(Saved entries)
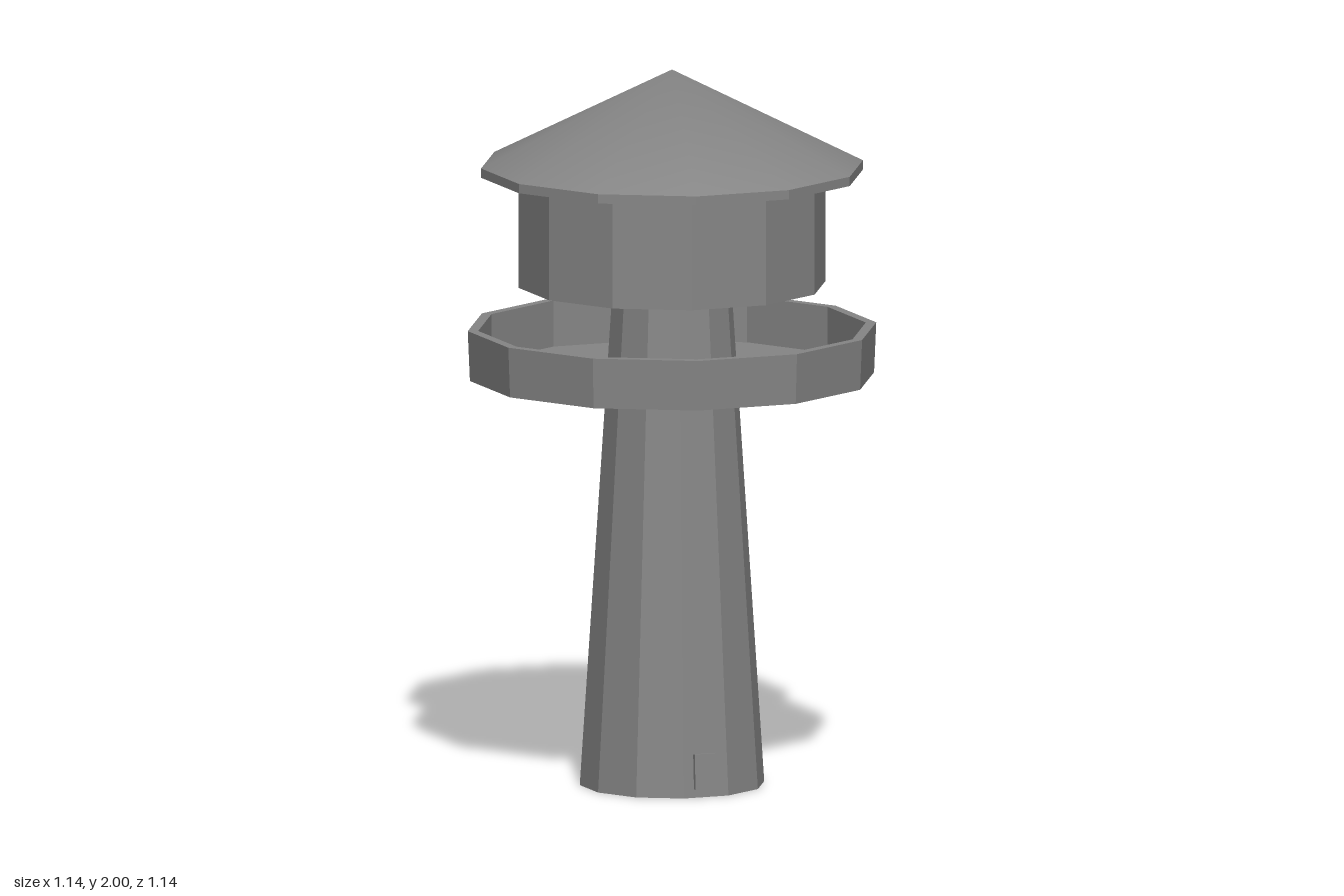
import * as THREE from 'three';
import { mergeVertices } from 'three/addons/utils/BufferGeometryUtils.js';

const SIDES = 12;
const GREY = 0x858585;
const flat = new THREE.MeshStandardMaterial({ color: GREY, flatShading: true });
const smooth = new THREE.MeshStandardMaterial({ color: GREY });

export function createModel() {
  const model = new THREE.Group();
  const add = (name, geometry, material = flat) => {
    const mesh = new THREE.Mesh(geometry, material);
    mesh.name = name;
    model.add(mesh);
    return mesh;
  };
  // Twelve-sided drum standing between two heights
  const drum = (name, rTop, rBottom, y0, y1) => {
    const geometry = new THREE.CylinderGeometry(rTop, rBottom, y1 - y0, SIDES);
    return add(name, geometry.translate(0, (y0 + y1) / 2, 0));
  };

  // Tapered shaft and the cabin on top of it
  drum('tower', 0.165, 0.257, 0, 1.4);
  drum('cabin', 0.427, 0.427, 1.397, 1.708);

  // Gallery: a shallow tray with a thin upright parapet
  const tray = [
    [0, 1.139], [0.563, 1.139], [0.569, 1.279], [0.54, 1.279], [0.54, 1.15], [0, 1.15],
  ].map(([r, y]) => new THREE.Vector2(r, y));
  add('gallery', new THREE.LatheGeometry(tray, SIDES));

  // Roof: thin eave and a cone with one shared, smooth apex
  drum('eave', 0.532, 0.532, 1.708, 1.734);
  const cone = new THREE.ConeGeometry(0.532, 0.266, SIDES, 1, true);
  cone.deleteAttribute('normal');
  cone.deleteAttribute('uv');
  const roof = mergeVertices(cone);
  roof.computeVertexNormals();
  add('roof', roof.translate(0, 1.867, 0), smooth);

  // Door panel on the front facet, leaning with the wall
  const door = add('door', new THREE.BoxGeometry(0.066, 0.098, 0.026));
  const facet = Math.PI / SIDES;
  door.rotation.set(-0.063, facet, 0, 'YXZ');
  door.position.set(0.06, 0.072, 0.235);

  return model;
}
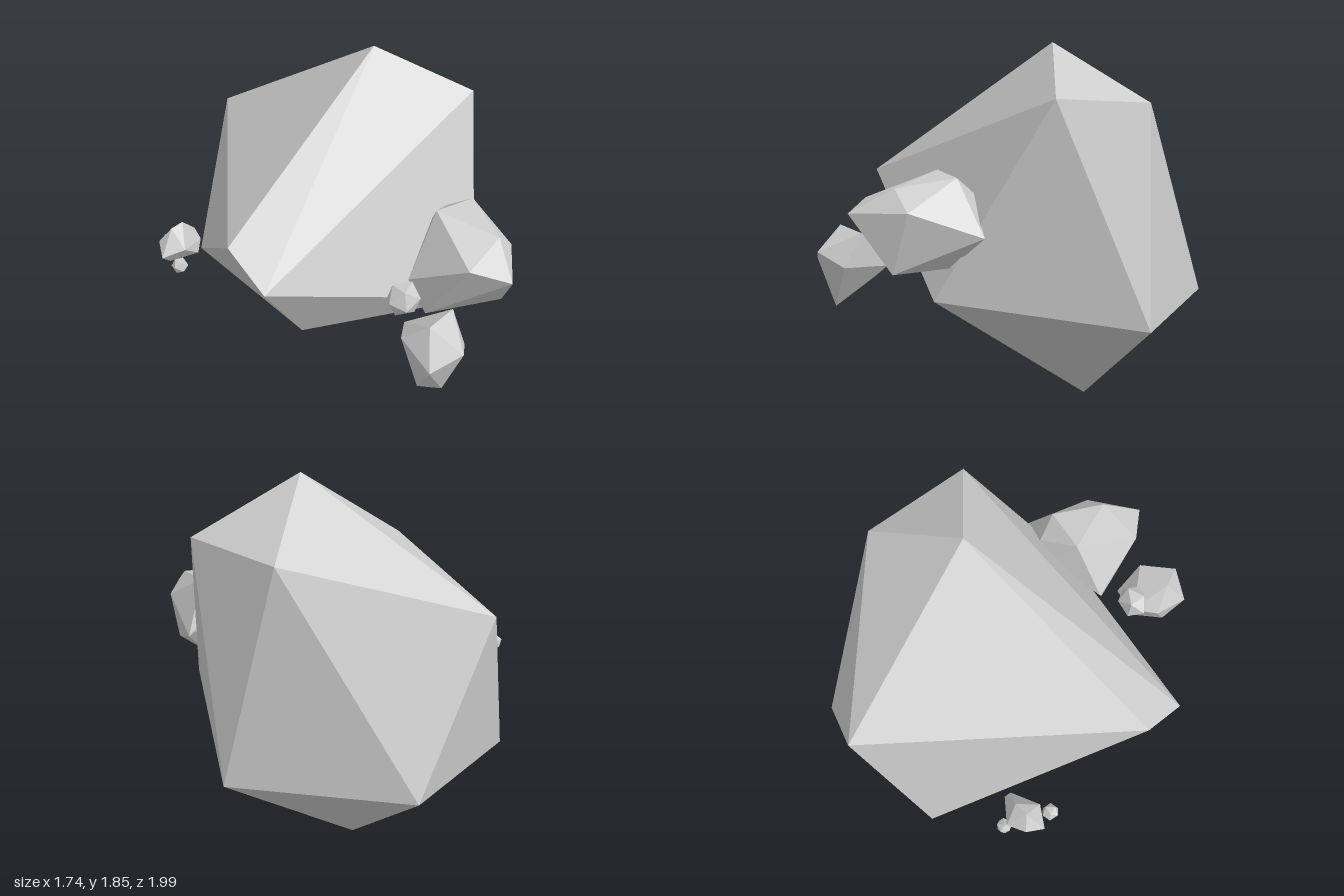
import * as THREE from 'three';
import { ConvexGeometry } from 'three/addons/geometries/ConvexGeometry.js';

const material = new THREE.MeshStandardMaterial({ color: 0xcccccc, flatShading: true });

function addMesh(parent, name, geometry) {
  const mesh = new THREE.Mesh(geometry, material);
  mesh.name = name;
  parent.add(mesh);
}

// Distorted icosahedron: top point, upper ring of 5, lower ring of 5, bottom point
function boulderGeometry(top, upper, lower, bottom) {
  const pos = [];
  const face = (...corners) => corners.forEach((c) => pos.push(...c));
  for (let i = 0; i < 5; i++) {
    const j = (i + 1) % 5;
    face(top, upper[i], upper[j]);
    face(upper[i], lower[i], upper[j]);
    face(lower[i], lower[j], upper[j]);
    face(bottom, lower[j], lower[i]);
  }
  const geometry = new THREE.BufferGeometry();
  geometry.setAttribute('position', new THREE.Float32BufferAttribute(pos, 3));
  geometry.computeVertexNormals();
  return geometry;
}

// Faceted stone spanned by its corner points
const stoneGeometry = (points) => new ConvexGeometry(points.map((p) => new THREE.Vector3(...p)));

// Small chip: an icosahedron stretched to half sizes and turned
function chipGeometry(center, half, turn) {
  return new THREE.IcosahedronGeometry(1, 0)
    .rotateX(turn).rotateY(turn * 2)
    .scale(...half)
    .translate(...center);
}

export function createModel() {
  const group = new THREE.Group();
  group.name = 'floatingRocks';

  // Main boulder
  addMesh(group, 'boulder', boulderGeometry(
    [0.25, 1.85, -0.12],
    [[0.7, 1.58, 0.12], [0.65, 1.56, -0.42], [-0.13, 1.3, -0.98], [-0.78, 1.31, 0.23], [-0.74, 1.18, 0.46]],
    [[0.87, 0.53, -0.29], [0.34, 0.55, -1], [-0.47, 0.48, -0.82], [-0.47, 0.71, 0.31], [0.41, 0.67, 0.58]],
    [0.15, 0, -0.39],
  ));

  // Large stone set into the front face
  addMesh(group, 'largeStone', stoneGeometry([
    [0.2, 1.25, 0.47], [0.43, 1.23, 0.47], [0.57, 0.97, 0.4], [0.4, 0.81, 0.77],
    [0.07, 0.75, 0.59], [0.13, 1.13, 0.8], [0.28, 1.08, 0.93], [0.47, 1.09, 0.72],
    [0.36, 1.19, 0.74], [0.01, 0.95, 0.52], [0.37, 1.15, 0.36], [0.27, 1.1, 0.36], [0.42, 0.82, 0.5],
  ]));

  // Medium stone in front, with a chip behind it
  addMesh(group, 'mediumStone', stoneGeometry([
    [-0.13, 0.97, 0.85], [0.05, 0.95, 0.8], [-0.04, 0.86, 0.99], [-0.21, 0.87, 0.75],
    [-0.2, 0.8, 0.95], [0.06, 0.79, 0.89], [0.04, 0.78, 0.67], [-0.07, 0.58, 0.9],
    [-0.18, 0.62, 0.85], [-0.12, 0.85, 0.66], [-0.1, 0.7, 0.69],
  ]));
  addMesh(group, 'mediumStoneChip', chipGeometry([-0.115, 0.98, 0.64], [0.09, 0.09, 0.08], 0.3));

  // Small stone at the side, with two chips
  addMesh(group, 'smallStone', stoneGeometry([
    [-0.87, 0.89, -0.37], [-0.78, 1.01, -0.42], [-0.71, 1.01, -0.44], [-0.84, 0.93, -0.46],
    [-0.76, 0.9, -0.52], [-0.64, 0.93, -0.46], [-0.63, 0.88, -0.42], [-0.67, 0.83, -0.38],
    [-0.76, 0.92, -0.33], [-0.82, 0.83, -0.4], [-0.68, 0.84, -0.46],
  ]));
  addMesh(group, 'smallStoneFrontChip', chipGeometry([-0.81, 0.865, -0.3], [0.042, 0.042, 0.045], 0.5));
  addMesh(group, 'smallStoneBackChip', chipGeometry([-0.75, 0.86, -0.53], [0.04, 0.045, 0.04], 0.9));

  return group;
}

• **Exercise directions**: Copy each line of the records above that carries the word "function".

• **Response**:
export function createModel() {
function addMesh(parent, name, geometry) {
function boulderGeometry(top, upper, lower, bottom) {
function chipGeometry(center, half, turn) {
export function createModel() {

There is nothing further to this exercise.